On June 28, 2010, the Harper government replaced the mandatory long-form census with a voluntary National Household Survey (NHS). The government’s justification was that it wanted to ‘protect privacy’. However it was difficult to reconcile this argument with the fact that all the data is depersonalized for statistical purposes, meaning that it cannot be traced to any individual. The former federal Privacy Commissioner, Jennifer Stoddart, had called StatsCan’s protection of privacy exemplary, noting that for the 20 years prior to the 2006 census, the office had received just 50 complaints, only some of which were about the mandatory long-form census. The government also described the mandatory long-form census as coercive. No one has ever been jailed for refusing to answer census questions, and the government still chose to keep the 2011 Census of Agriculture and the short-form census mandatory.

In addition to eliminating the mandatory nature of the census, changes were introduced to the types of questions asked and some questions, for example the unpaid work question, were removed. Because the mandatory long-form census was cancelled with very little notice, StatsCan was unable to properly test run the new questions and assess how people would respond to the new methods.

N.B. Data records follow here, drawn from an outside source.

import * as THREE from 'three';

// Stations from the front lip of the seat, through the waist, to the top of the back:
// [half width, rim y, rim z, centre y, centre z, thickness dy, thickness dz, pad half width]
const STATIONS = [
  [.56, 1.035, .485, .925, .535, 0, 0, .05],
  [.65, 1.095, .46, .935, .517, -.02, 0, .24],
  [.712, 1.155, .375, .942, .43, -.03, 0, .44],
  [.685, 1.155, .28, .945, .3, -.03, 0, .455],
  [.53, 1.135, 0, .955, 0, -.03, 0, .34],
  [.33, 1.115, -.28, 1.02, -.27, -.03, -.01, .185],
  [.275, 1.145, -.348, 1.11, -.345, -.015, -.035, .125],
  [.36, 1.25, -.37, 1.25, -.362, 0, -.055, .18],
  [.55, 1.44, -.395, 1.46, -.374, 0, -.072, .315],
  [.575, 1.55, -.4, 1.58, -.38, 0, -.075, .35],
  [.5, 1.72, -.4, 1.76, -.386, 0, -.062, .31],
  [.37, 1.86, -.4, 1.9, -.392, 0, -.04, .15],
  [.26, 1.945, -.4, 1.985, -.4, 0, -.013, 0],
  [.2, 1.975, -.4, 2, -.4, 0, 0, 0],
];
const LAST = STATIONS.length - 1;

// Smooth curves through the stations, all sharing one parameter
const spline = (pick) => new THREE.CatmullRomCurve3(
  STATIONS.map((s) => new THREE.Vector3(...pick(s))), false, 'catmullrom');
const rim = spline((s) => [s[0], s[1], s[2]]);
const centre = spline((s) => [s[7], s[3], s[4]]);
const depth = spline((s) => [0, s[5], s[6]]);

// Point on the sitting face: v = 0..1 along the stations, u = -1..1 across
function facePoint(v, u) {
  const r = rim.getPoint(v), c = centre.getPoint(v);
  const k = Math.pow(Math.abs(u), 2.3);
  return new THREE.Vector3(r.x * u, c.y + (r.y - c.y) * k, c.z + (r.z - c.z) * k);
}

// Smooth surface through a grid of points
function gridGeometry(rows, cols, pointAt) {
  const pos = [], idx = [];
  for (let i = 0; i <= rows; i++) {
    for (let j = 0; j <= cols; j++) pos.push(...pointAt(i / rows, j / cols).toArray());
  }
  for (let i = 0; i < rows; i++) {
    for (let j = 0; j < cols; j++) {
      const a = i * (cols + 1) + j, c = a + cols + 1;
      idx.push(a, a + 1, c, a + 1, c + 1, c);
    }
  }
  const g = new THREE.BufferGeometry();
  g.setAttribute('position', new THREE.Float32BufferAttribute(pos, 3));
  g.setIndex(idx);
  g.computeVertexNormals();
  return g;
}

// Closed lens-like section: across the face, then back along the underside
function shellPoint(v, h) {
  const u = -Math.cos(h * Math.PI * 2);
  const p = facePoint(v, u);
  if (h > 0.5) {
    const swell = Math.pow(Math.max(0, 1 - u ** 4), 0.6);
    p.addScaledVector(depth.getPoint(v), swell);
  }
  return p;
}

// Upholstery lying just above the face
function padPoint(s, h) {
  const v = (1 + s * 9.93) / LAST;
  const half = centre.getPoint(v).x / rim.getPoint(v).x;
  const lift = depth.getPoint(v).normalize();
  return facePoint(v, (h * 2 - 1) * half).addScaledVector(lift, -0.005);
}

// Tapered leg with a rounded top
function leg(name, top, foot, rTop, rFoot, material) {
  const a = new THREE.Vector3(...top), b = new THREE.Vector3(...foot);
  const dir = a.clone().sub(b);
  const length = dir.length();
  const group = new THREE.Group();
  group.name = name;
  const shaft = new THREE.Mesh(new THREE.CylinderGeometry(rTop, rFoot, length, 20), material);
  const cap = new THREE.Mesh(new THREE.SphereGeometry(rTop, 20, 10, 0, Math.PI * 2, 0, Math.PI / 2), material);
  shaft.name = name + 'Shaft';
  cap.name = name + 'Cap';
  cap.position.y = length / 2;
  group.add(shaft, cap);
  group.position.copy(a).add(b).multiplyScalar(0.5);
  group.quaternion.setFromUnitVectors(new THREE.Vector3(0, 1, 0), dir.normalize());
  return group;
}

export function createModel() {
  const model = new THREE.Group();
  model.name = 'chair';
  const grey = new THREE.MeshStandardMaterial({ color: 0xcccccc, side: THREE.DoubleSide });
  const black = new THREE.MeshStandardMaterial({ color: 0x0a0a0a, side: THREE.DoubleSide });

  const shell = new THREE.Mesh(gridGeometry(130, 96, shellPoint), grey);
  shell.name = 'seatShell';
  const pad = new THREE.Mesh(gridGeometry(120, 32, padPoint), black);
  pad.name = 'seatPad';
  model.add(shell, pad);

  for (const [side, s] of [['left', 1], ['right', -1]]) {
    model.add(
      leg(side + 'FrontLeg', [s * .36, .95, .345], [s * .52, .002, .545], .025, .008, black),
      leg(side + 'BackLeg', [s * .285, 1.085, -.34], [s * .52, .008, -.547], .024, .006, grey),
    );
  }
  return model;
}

In 2006, the mandatory long-form census was sent to approximately one in five Canadian households with a response rate of 93.5%. The sampling rate for the NHS was set at one in three households, increasing the cost of the census by $22 million. The larger sampling size does not solve the issue of non-response bias. The response rate for the 2011 NHS was 68.6%, with much lower responses in many mid-sized cities, smaller communities and rural areas. If the NHS were held to the standards of the 2006 census, the responses from 67% of Canadian neighborhoods would not be considered reliable, and therefore excluded. This suggests that the data may not be usable at the community level for planning purposes.

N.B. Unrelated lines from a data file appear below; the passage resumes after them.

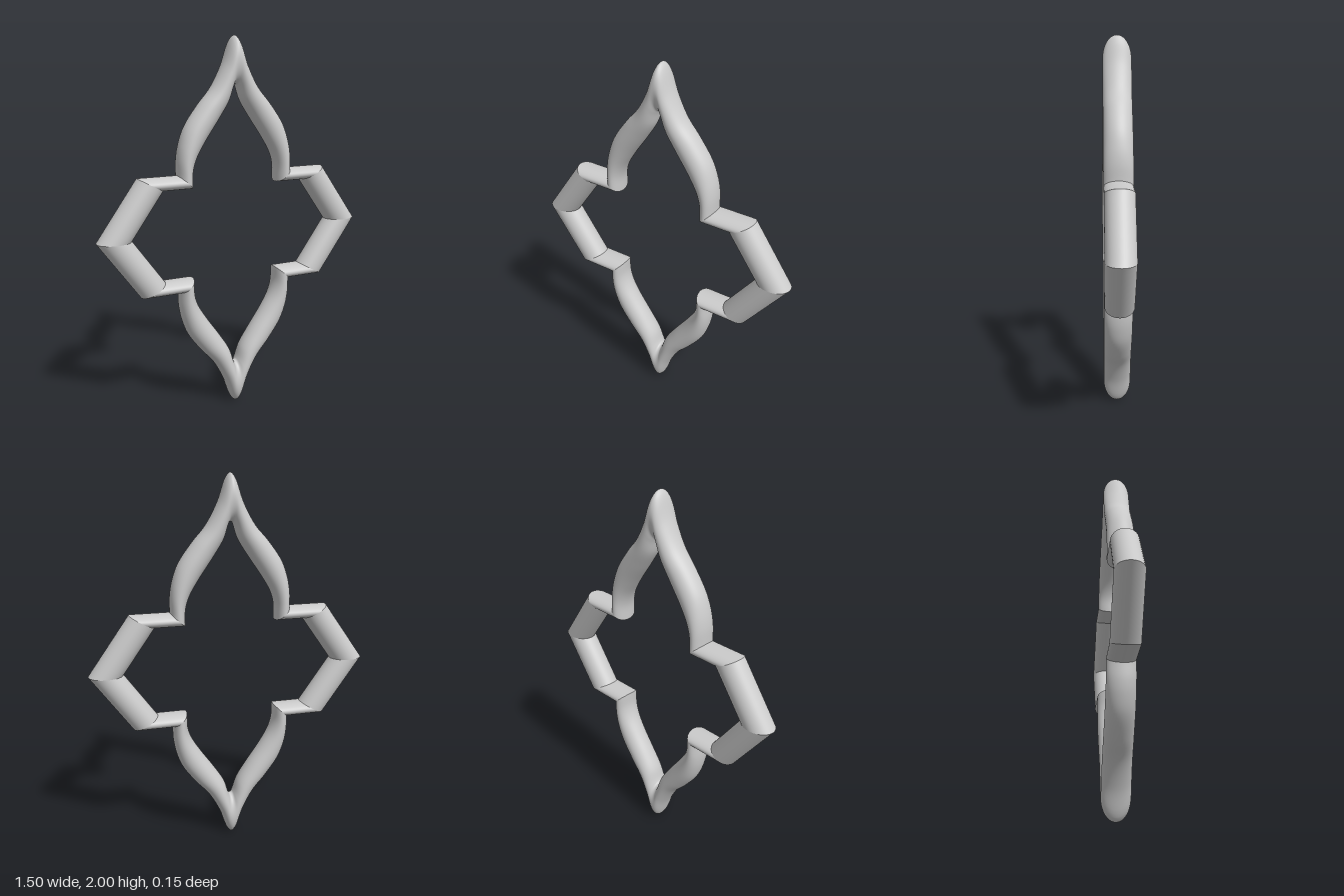
import * as THREE from 'three';

const DEPTH = 0.074; // half thickness front to back
const SIDES = 40;
const material = new THREE.MeshStandardMaterial({ color: 0xcccccc });

// Stations [outerX, outerY, innerX, innerY] for one quarter, measured from the centre
const SIDE_TIP = [0.75, 0, 0.57, 0];
const CORNER = [0.53, 0.31, 0.4, 0.24];
const NOTCH = [0.32, 0.31, 0.243, 0.24];
const PETAL = [
  NOTCH,
  [0.318, 0.395, 0.24, 0.325],
  [0.305, 0.47, 0.22, 0.39],
  [0.274, 0.555, 0.17, 0.475],
  [0.2, 0.66, 0.092, 0.588],
  [0.127, 0.745, 0.038, 0.676],
  [0.064, 0.86, 0.017, 0.742],
  [0.02, 0.98, 0.009, 0.757],
];
const PETAL_TIP = [0, 1, 0, 0.76];

const flip = ([ox, oy, ix, iy], sx, sy) => [ox * sx, oy * sy, ix * sx, iy * sy];

// Open tube whose oval sections span from the inner to the outer outline
function loft(stations, name) {
  const positions = [], index = [];
  stations.forEach(([ox, oy, ix, iy], s) => {
    for (let k = 0; k < SIDES; k++) {
      const a = (k / SIDES) * Math.PI * 2;
      const w = (1 + Math.cos(a)) / 2;
      positions.push(ix + (ox - ix) * w, 1 + iy + (oy - iy) * w, DEPTH * Math.sin(a));
      if (s < stations.length - 1) {
        const p = s * SIDES + k, q = s * SIDES + ((k + 1) % SIDES);
        index.push(p, p + SIDES, q, q, p + SIDES, q + SIDES);
      }
    }
  });
  const geometry = new THREE.BufferGeometry();
  geometry.setAttribute('position', new THREE.Float32BufferAttribute(positions, 3));
  geometry.setIndex(index);
  geometry.computeVertexNormals();
  const mesh = new THREE.Mesh(geometry, material);
  mesh.name = name;
  return mesh;
}

// Smooth run through stations, sampling both outlines in step
function smooth(stations, steps) {
  const curve = (i) => new THREE.CatmullRomCurve3(
    stations.map((s) => new THREE.Vector3(s[i], s[i + 1], 0)), false, 'centripetal');
  const outer = curve(0), inner = curve(2);
  return Array.from({ length: steps + 1 }, (_, i) => {
    const o = outer.getPoint(i / steps), n = inner.getPoint(i / steps);
    return [o.x, o.y, n.x, n.y];
  });
}

// Straight run between two mitred corners
const straight = (a, b, steps = 8) => Array.from({ length: steps + 1 }, (_, i) =>
  a.map((v, j) => v + (b[j] - v) * (i / steps)));

export function createModel() {
  const group = new THREE.Group();
  group.name = 'quatrefoilFrame';

  // Curved pointed petals, top and bottom
  const arch = smooth(
    [...PETAL, PETAL_TIP, ...[...PETAL].reverse().map((s) => flip(s, -1, 1))], 96);
  group.add(loft(arch, 'topPetal'));
  group.add(loft(arch.map((s) => flip(s, -1, -1)), 'bottomPetal'));

  // Angular side points: a sloping arm and a short ledge in every quarter
  for (const sx of [1, -1]) for (const sy of [1, -1]) {
    const label = (sy > 0 ? 'upper' : 'lower') + (sx > 0 ? 'Left' : 'Right');
    const add = (a, b, part) => {
      const run = straight(a, b).map((s) => flip(s, sx, sy));
      if (sx * sy < 0) run.reverse();
      group.add(loft(run, label + part));
    };
    add(SIDE_TIP, CORNER, 'Arm');
    add(CORNER, NOTCH, 'Ledge');
  }
  return group;
}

This low response rate confirms that StatsCan does not have the information necessary to conduct accurate critical assessments of Canada’s economic and social needs. In addition to the low response rate, the new methodology renders the NHS incompatible with previous mandatory long-form censuses for comparison purposes, and the biases in the NHS will compromise other StatsCan surveys which use the general census information as a baseline.

Many cities and municipalities decided that they would not use the 2011 NHS data to make any historical comparisons with the 2006 census. The President of the Federation of Canadian Municipalities, the main lobby group for Canadian municipalities, expressed concern that gaps in the NHS data will compromise infrastructure planning, as well as planning around affordable housing, transportation and bus routes, and programs for new Canadians. A range of health policy experts, urban planners, and various consultants have stated that the data quality is worse than they anticipated, masking poverty and income inequality, and preventing analysts from accurately tracking historical trends.